• _DATA TO EXAMINE_
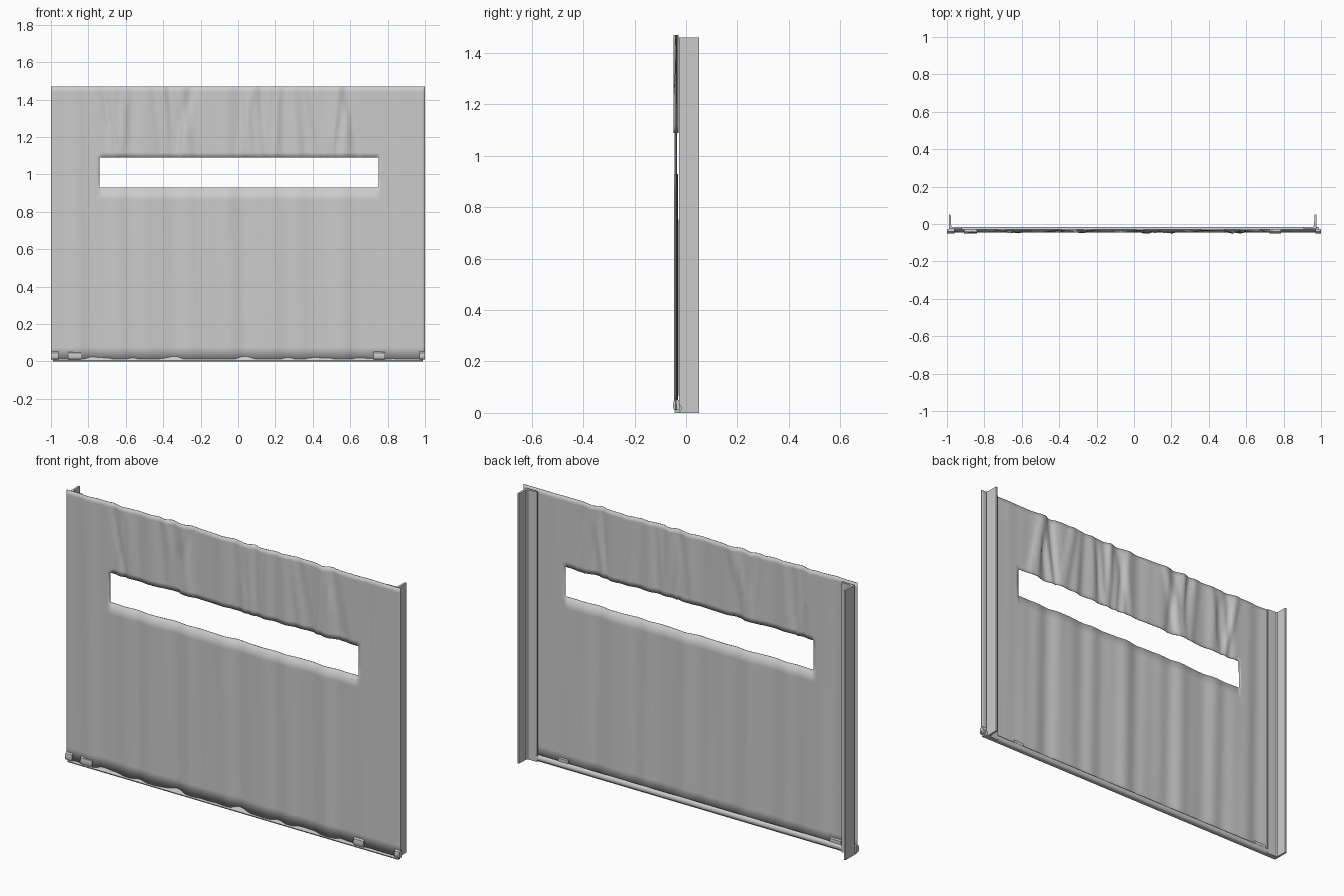
import bpy, bmesh, math, random

if "Cube" in bpy.data.objects:
    bpy.data.objects.remove(bpy.data.objects["Cube"])

random.seed(4)


def make_object(name, bm, angle=35):
    bmesh.ops.recalc_face_normals(bm, faces=bm.faces)
    mesh = bpy.data.meshes.new(name)
    bm.to_mesh(mesh)
    bm.free()
    ob = bpy.data.objects.new(name, mesh)
    bpy.context.collection.objects.link(ob)
    bpy.ops.object.select_all(action='DESELECT')
    bpy.context.view_layer.objects.active = ob
    ob.select_set(True)
    bpy.ops.object.shade_smooth_by_angle(angle=math.radians(angle))
    return ob


def extrude(name, profile, axis, a, b):
    """Extrude a closed 2D profile along x (profile = y,z) or z (profile = x,y)."""
    bm = bmesh.new()
    rings = []
    for t in (a, b):
        rings.append([bm.verts.new((t, p, q) if axis == 'x' else (p, q, t)) for p, q in profile])
    n = len(profile)
    for i in range(n):
        j = (i + 1) % n
        bm.faces.new((rings[0][i], rings[0][j], rings[1][j], rings[1][i]))
    bm.faces.new(rings[0])
    bm.faces.new(rings[1])
    return make_object(name, bm)


def spans(knots, counts):
    out = [knots[0]]
    for a, b, n in zip(knots, knots[1:], counts):
        out += [a + (b - a) * (i + 1) / n for i in range(n)]
    return out


def bump(x, lo, hi, soft):
    return max(0, min(1, (x - lo) / soft, (hi - x) / soft))


# Draped cloth: folds run downwards, the strip over the window is crumpled
WIN_L, WIN_R, WIN_B, WIN_T = -0.74, 0.75, 0.93, 1.09
xs = spans([-1, WIN_L, WIN_R, 1], [16, 110, 16])
zs = spans([0.012, WIN_B, WIN_T, 1.47], [14, 3, 14])
creases = [(random.uniform(-0.7, 0.7), random.uniform(-0.25, 0.25),
            random.uniform(0.02, 0.05), random.choice((-1, 1)) * random.uniform(0.006, 0.011))
           for _ in range(26)]


def cloth_y(x, z):
    folds = (0.0032 * math.sin(31 * x + 0.5 * z)
             + 0.0026 * math.sin(17 * x + 1.3 - 0.7 * z)
             + 0.0016 * math.sin(53 * x + 0.8 * z))
    y = -0.0385 + folds * bump(x, -0.98, 0.85, 0.15)
    up = bump(z, 0.99, 1.8, 0.12) * bump(x, -0.76, 0.76, 0.06)
    if up > 0:
        for cx, lean, w, amp in creases:
            d = abs(x - cx - lean * (z - 1.28)) / w
            y += up * amp * max(0, 1 - d)
    return max(-0.048, min(-0.030, y))


bm = bmesh.new()
grid = [[bm.verts.new((x, cloth_y(x, z), z)) for x in xs] for z in zs]
for r in range(len(zs) - 1):
    for c in range(len(xs) - 1):
        mx, mz = (xs[c] + xs[c + 1]) / 2, (zs[r] + zs[r + 1]) / 2
        if WIN_L < mx < WIN_R and WIN_B < mz < WIN_T:
            continue
        bm.faces.new((grid[r][c], grid[r][c + 1], grid[r + 1][c + 1], grid[r + 1][c]))
loose = [v for v in bm.verts if not v.link_faces]
bmesh.ops.delete(bm, geom=loose, context='VERTS')
cloth = make_object("cloth_curtain", bm, 60)
solid = cloth.modifiers.new("thickness", 'SOLIDIFY')
solid.thickness = 0.003
solid.offset = 0

# Angle-section side posts
for side, edge, s in (("left", -0.99, 1), ("right", 0.975, -1)):
    pts = [(0, -0.027), (0.07, -0.027), (0.07, -0.017), (0.018, -0.015),
           (0.012, -0.008), (0.010, 0.050), (0, 0.050)]
    extrude("side_post_" + side, [(edge + s * p, q) for p, q in pts], 'z', 0, 1.46)

# Rounded bottom rail behind the cloth hem
rail = [(-0.044, 0.0), (-0.046, 0.006), (-0.040, 0.014), (-0.032, 0.030)]
rail += [(-0.030 + 0.013 * math.sin(a * math.pi / 8), 0.018 + 0.016 * math.cos(a * math.pi / 8))
         for a in range(9)]
rail += [(-0.026, 0.0)]
extrude("bottom_rail", rail, 'x', -0.99, 0.99)

# Small clips wrapping over the hem
clip = [(-0.026, 0.050), (-0.040, 0.052), (-0.048, 0.046), (-0.050, 0.034),
        (-0.050, 0.018), (-0.046, 0.012), (-0.026, 0.010)]
for i, (a, b) in enumerate([(-1, -0.96), (-0.91, -0.84), (0.725, 0.785), (0.97, 1)]):
    extrude("hem_clip_%d" % (i + 1), clip, 'x', a, b)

• _WHAT NEEDS TO BE DONE_
Print, without alteration, only the lines above between the one holding "bm.faces.new((grid[r][c], grid[r][c +" and the one holding "rail += [(-0.026, 0.0)]", inclusive.

• _ANSWER BOX_
        bm.faces.new((grid[r][c], grid[r][c + 1], grid[r + 1][c + 1], grid[r + 1][c]))
loose = [v for v in bm.verts if not v.link_faces]
bmesh.ops.delete(bm, geom=loose, context='VERTS')
cloth = make_object("cloth_curtain", bm, 60)
solid = cloth.modifiers.new("thickness", 'SOLIDIFY')
solid.thickness = 0.003
solid.offset = 0

# Angle-section side posts
for side, edge, s in (("left", -0.99, 1), ("right", 0.975, -1)):
    pts = [(0, -0.027), (0.07, -0.027), (0.07, -0.017), (0.018, -0.015),
           (0.012, -0.008), (0.010, 0.050), (0, 0.050)]
    extrude("side_post_" + side, [(edge + s * p, q) for p, q in pts], 'z', 0, 1.46)

# Rounded bottom rail behind the cloth hem
rail = [(-0.044, 0.0), (-0.046, 0.006), (-0.040, 0.014), (-0.032, 0.030)]
rail += [(-0.030 + 0.013 * math.sin(a * math.pi / 8), 0.018 + 0.016 * math.cos(a * math.pi / 8))
         for a in range(9)]
rail += [(-0.026, 0.0)]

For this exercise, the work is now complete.